=== Work required ===
Start at the line with "# Square backplate" in the records below, stop at the line with "bpy.ops.object.shade_smooth_by_angle(angle=math.radians(40))", and return every line in that span exactly, the two end lines included.

BEGIN Exercise data

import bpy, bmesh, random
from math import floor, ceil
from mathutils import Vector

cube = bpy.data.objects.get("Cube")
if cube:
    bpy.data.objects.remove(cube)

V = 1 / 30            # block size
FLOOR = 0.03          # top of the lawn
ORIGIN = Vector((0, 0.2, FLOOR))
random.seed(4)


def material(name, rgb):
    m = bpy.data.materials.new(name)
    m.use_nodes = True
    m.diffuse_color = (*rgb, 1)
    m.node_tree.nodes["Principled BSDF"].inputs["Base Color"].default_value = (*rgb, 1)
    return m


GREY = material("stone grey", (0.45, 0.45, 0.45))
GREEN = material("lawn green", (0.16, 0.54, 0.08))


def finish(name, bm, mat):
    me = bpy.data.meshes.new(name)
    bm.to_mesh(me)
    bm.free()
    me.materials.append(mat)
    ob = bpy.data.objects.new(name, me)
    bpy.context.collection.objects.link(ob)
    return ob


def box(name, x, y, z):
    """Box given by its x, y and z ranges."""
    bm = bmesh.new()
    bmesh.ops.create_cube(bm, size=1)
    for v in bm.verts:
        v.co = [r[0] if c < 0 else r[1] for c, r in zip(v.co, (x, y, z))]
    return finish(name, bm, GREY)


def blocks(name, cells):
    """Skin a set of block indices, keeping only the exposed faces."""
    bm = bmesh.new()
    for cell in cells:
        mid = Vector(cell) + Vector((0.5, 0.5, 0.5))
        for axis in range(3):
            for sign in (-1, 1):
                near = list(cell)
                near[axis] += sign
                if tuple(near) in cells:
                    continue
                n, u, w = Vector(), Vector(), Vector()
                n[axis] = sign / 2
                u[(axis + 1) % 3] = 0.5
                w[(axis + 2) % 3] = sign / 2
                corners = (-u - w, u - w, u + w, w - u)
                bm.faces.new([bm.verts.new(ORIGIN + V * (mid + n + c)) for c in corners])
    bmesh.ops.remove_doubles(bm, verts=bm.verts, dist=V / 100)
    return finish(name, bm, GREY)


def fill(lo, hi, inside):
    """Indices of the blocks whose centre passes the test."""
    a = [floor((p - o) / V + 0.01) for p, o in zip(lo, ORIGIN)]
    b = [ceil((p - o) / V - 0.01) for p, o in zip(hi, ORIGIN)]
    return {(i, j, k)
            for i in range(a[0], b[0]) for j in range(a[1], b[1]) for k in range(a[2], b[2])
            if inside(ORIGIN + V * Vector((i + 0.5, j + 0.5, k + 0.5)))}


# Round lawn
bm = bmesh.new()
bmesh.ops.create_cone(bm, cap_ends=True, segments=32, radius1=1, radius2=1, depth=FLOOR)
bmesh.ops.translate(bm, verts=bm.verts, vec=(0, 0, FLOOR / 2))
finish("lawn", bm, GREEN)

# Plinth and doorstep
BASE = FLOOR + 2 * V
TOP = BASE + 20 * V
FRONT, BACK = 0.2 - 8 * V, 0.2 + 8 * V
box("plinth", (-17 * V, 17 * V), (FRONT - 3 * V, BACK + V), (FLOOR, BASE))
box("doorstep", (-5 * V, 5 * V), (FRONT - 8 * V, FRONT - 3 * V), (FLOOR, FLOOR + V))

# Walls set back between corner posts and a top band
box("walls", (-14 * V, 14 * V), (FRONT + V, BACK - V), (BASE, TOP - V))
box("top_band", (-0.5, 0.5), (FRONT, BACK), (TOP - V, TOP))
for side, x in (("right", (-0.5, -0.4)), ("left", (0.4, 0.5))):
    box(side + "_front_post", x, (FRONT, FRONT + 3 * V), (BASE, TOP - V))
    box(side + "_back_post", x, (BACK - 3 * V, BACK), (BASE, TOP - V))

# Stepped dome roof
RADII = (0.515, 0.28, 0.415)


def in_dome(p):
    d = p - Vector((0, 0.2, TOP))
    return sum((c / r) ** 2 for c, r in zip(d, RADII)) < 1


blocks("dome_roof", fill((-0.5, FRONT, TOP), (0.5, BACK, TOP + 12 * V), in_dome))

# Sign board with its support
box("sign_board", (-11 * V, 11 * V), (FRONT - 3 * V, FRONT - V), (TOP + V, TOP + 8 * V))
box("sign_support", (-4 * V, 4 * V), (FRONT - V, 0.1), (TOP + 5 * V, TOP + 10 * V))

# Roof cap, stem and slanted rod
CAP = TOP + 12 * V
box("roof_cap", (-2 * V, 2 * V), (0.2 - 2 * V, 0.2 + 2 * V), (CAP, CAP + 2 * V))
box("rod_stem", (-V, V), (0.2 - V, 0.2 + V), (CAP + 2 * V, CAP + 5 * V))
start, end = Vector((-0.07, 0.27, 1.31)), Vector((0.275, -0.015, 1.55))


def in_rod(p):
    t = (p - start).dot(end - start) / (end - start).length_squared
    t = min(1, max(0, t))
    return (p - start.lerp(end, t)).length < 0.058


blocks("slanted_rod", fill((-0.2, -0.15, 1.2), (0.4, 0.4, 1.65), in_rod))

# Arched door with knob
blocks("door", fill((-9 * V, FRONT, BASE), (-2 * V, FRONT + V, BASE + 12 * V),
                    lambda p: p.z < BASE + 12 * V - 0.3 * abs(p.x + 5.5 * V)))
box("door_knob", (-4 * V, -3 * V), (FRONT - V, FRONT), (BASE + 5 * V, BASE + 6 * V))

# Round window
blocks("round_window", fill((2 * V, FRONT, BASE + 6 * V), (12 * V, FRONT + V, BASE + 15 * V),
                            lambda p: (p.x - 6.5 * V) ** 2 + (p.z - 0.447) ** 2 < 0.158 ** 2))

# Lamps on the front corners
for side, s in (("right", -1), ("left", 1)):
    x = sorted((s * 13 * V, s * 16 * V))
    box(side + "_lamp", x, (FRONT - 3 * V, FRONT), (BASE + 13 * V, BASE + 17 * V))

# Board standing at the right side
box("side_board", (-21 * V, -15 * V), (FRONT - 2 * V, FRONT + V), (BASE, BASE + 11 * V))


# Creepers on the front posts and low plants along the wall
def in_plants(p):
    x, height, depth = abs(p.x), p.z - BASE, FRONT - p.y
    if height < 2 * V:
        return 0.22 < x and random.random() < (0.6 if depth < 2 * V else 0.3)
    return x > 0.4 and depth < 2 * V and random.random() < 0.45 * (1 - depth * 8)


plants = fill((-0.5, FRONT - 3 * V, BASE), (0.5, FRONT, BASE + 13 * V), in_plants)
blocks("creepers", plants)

END Exercise data
BEGIN Exercise data

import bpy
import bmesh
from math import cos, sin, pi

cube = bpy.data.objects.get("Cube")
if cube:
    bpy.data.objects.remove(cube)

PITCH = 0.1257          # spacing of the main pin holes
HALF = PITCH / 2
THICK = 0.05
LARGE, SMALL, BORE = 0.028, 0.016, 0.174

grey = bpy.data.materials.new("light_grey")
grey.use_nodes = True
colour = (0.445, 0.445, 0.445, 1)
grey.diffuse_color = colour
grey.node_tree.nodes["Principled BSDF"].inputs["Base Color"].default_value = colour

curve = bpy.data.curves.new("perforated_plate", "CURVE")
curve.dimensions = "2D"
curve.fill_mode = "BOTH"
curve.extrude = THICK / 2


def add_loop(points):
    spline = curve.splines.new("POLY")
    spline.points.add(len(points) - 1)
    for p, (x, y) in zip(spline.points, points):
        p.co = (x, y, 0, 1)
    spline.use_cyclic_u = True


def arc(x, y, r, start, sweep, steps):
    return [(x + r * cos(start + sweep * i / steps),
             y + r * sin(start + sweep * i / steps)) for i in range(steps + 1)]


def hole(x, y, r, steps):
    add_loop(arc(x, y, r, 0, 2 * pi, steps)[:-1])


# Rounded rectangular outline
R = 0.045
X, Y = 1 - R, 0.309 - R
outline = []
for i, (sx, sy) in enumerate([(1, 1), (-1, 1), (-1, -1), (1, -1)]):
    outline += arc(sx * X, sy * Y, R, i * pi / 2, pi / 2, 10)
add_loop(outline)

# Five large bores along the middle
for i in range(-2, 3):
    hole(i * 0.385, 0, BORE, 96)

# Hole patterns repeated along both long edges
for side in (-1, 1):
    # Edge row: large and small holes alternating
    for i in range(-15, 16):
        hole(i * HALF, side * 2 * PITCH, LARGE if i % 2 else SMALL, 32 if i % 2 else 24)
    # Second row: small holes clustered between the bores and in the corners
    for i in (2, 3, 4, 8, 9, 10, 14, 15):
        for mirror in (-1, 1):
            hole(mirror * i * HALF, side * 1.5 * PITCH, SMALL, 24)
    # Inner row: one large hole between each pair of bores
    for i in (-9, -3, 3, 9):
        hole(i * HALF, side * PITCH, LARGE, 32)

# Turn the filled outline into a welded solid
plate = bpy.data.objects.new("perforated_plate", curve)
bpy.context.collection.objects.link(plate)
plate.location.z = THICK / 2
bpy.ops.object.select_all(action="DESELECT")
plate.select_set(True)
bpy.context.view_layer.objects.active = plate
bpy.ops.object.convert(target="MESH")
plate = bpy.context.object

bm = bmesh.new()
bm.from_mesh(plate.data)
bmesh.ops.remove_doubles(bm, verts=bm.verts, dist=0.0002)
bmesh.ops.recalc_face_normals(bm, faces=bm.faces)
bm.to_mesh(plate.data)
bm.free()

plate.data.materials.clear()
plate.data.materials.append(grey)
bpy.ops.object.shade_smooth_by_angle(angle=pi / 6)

END Exercise data
BEGIN Exercise data

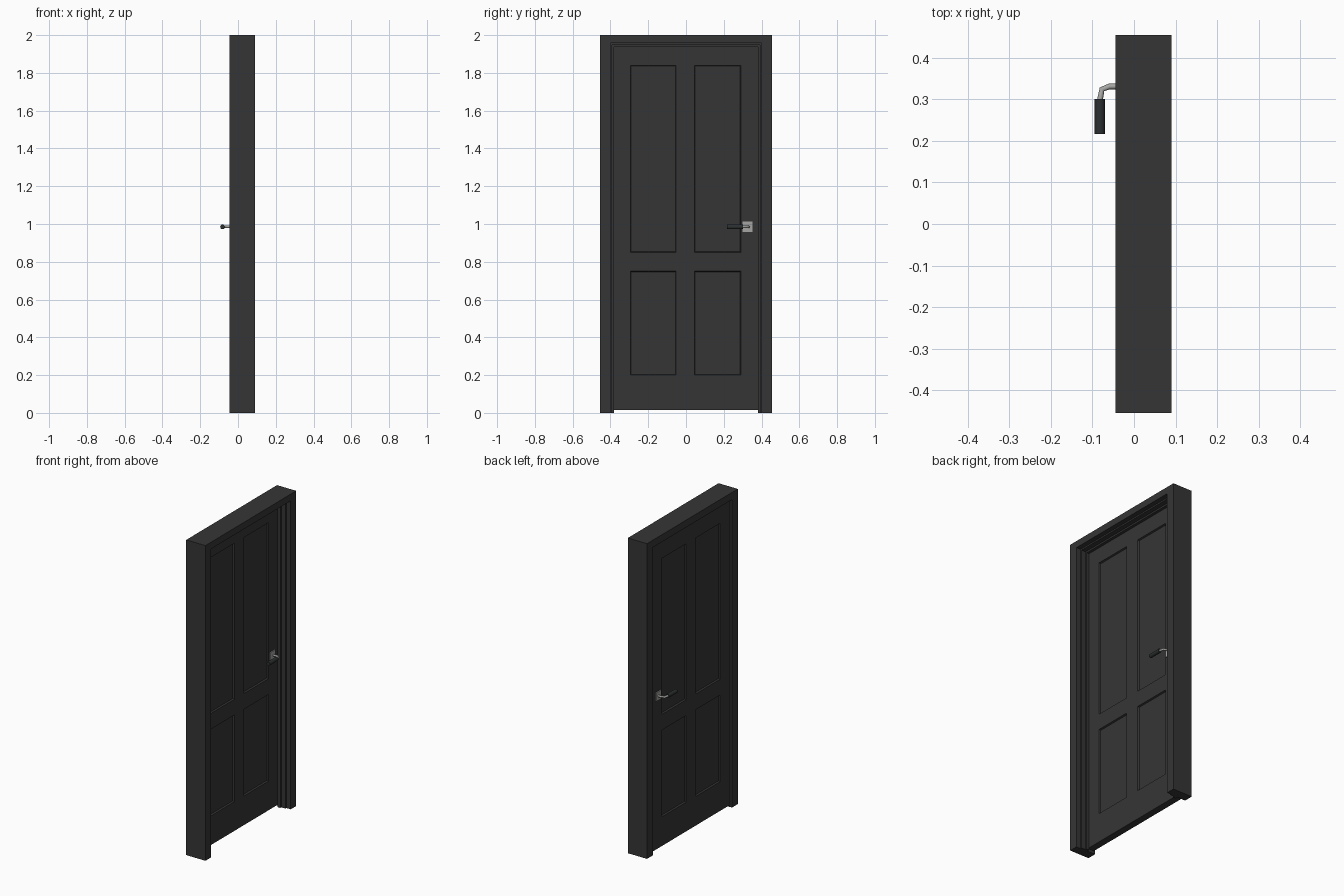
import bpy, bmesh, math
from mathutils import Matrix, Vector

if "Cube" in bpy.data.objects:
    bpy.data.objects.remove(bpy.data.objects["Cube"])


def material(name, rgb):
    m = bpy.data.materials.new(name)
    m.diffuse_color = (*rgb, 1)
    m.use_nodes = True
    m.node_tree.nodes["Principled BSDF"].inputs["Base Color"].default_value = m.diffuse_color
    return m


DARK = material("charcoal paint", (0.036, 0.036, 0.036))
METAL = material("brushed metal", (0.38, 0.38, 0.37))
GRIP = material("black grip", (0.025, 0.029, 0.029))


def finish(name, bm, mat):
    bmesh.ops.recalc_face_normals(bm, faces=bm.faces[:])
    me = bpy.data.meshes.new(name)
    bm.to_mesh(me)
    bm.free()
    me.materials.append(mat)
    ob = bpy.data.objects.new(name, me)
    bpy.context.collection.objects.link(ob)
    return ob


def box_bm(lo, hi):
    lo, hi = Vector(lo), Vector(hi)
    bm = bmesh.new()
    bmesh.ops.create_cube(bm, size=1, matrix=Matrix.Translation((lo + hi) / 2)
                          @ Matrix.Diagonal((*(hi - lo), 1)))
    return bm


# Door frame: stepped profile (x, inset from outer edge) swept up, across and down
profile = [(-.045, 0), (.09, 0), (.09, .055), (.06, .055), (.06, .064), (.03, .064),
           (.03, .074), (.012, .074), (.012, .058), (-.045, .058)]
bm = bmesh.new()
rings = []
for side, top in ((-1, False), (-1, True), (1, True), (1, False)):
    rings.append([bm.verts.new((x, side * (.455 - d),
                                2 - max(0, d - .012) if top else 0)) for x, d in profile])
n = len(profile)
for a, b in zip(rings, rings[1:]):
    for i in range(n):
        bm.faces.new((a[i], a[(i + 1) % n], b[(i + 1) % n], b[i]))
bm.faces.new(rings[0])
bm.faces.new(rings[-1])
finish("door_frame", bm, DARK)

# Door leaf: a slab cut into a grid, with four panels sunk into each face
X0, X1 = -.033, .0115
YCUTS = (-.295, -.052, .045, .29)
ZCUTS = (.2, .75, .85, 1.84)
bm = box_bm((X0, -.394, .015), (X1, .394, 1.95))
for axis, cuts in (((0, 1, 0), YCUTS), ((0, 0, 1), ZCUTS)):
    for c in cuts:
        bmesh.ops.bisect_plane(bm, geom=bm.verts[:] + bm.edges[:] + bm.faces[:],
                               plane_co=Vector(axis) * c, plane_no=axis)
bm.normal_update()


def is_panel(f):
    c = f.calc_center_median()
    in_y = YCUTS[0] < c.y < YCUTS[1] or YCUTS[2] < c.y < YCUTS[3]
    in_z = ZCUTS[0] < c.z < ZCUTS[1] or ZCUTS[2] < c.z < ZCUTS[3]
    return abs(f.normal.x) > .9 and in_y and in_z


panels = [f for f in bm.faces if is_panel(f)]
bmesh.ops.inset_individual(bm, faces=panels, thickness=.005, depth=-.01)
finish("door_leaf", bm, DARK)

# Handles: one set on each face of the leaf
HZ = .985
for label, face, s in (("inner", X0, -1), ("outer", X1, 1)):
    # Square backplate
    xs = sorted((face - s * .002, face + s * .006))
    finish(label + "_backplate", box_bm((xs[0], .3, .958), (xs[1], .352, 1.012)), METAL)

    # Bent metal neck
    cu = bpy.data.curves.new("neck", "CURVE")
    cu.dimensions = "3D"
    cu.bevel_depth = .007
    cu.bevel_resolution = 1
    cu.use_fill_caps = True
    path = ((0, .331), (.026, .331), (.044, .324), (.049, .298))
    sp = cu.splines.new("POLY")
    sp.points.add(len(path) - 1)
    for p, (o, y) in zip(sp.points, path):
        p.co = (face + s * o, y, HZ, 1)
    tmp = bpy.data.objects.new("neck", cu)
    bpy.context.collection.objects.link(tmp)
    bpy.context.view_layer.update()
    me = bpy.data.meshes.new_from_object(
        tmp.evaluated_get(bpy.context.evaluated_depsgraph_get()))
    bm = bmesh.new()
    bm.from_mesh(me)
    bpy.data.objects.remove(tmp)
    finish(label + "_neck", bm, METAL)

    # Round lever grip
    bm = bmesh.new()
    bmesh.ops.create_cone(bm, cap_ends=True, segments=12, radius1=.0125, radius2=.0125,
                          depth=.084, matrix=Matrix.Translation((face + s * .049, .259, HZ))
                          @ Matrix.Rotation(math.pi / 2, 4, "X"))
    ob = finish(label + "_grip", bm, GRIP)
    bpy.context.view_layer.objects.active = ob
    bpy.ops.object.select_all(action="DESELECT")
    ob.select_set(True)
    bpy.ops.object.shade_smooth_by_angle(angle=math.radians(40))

END Exercise data

=== Expected answer ===
    # Square backplate
    xs = sorted((face - s * .002, face + s * .006))
    finish(label + "_backplate", box_bm((xs[0], .3, .958), (xs[1], .352, 1.012)), METAL)

    # Bent metal neck
    cu = bpy.data.curves.new("neck", "CURVE")
    cu.dimensions = "3D"
    cu.bevel_depth = .007
    cu.bevel_resolution = 1
    cu.use_fill_caps = True
    path = ((0, .331), (.026, .331), (.044, .324), (.049, .298))
    sp = cu.splines.new("POLY")
    sp.points.add(len(path) - 1)
    for p, (o, y) in zip(sp.points, path):
        p.co = (face + s * o, y, HZ, 1)
    tmp = bpy.data.objects.new("neck", cu)
    bpy.context.collection.objects.link(tmp)
    bpy.context.view_layer.update()
    me = bpy.data.meshes.new_from_object(
        tmp.evaluated_get(bpy.context.evaluated_depsgraph_get()))
    bm = bmesh.new()
    bm.from_mesh(me)
    bpy.data.objects.remove(tmp)
    finish(label + "_neck", bm, METAL)

    # Round lever grip
    bm = bmesh.new()
    bmesh.ops.create_cone(bm, cap_ends=True, segments=12, radius1=.0125, radius2=.0125,
                          depth=.084, matrix=Matrix.Translation((face + s * .049, .259, HZ))
                          @ Matrix.Rotation(math.pi / 2, 4, "X"))
    ob = finish(label + "_grip", bm, GRIP)
    bpy.context.view_layer.objects.active = ob
    bpy.ops.object.select_all(action="DESELECT")
    ob.select_set(True)
    bpy.ops.object.shade_smooth_by_angle(angle=math.radians(40))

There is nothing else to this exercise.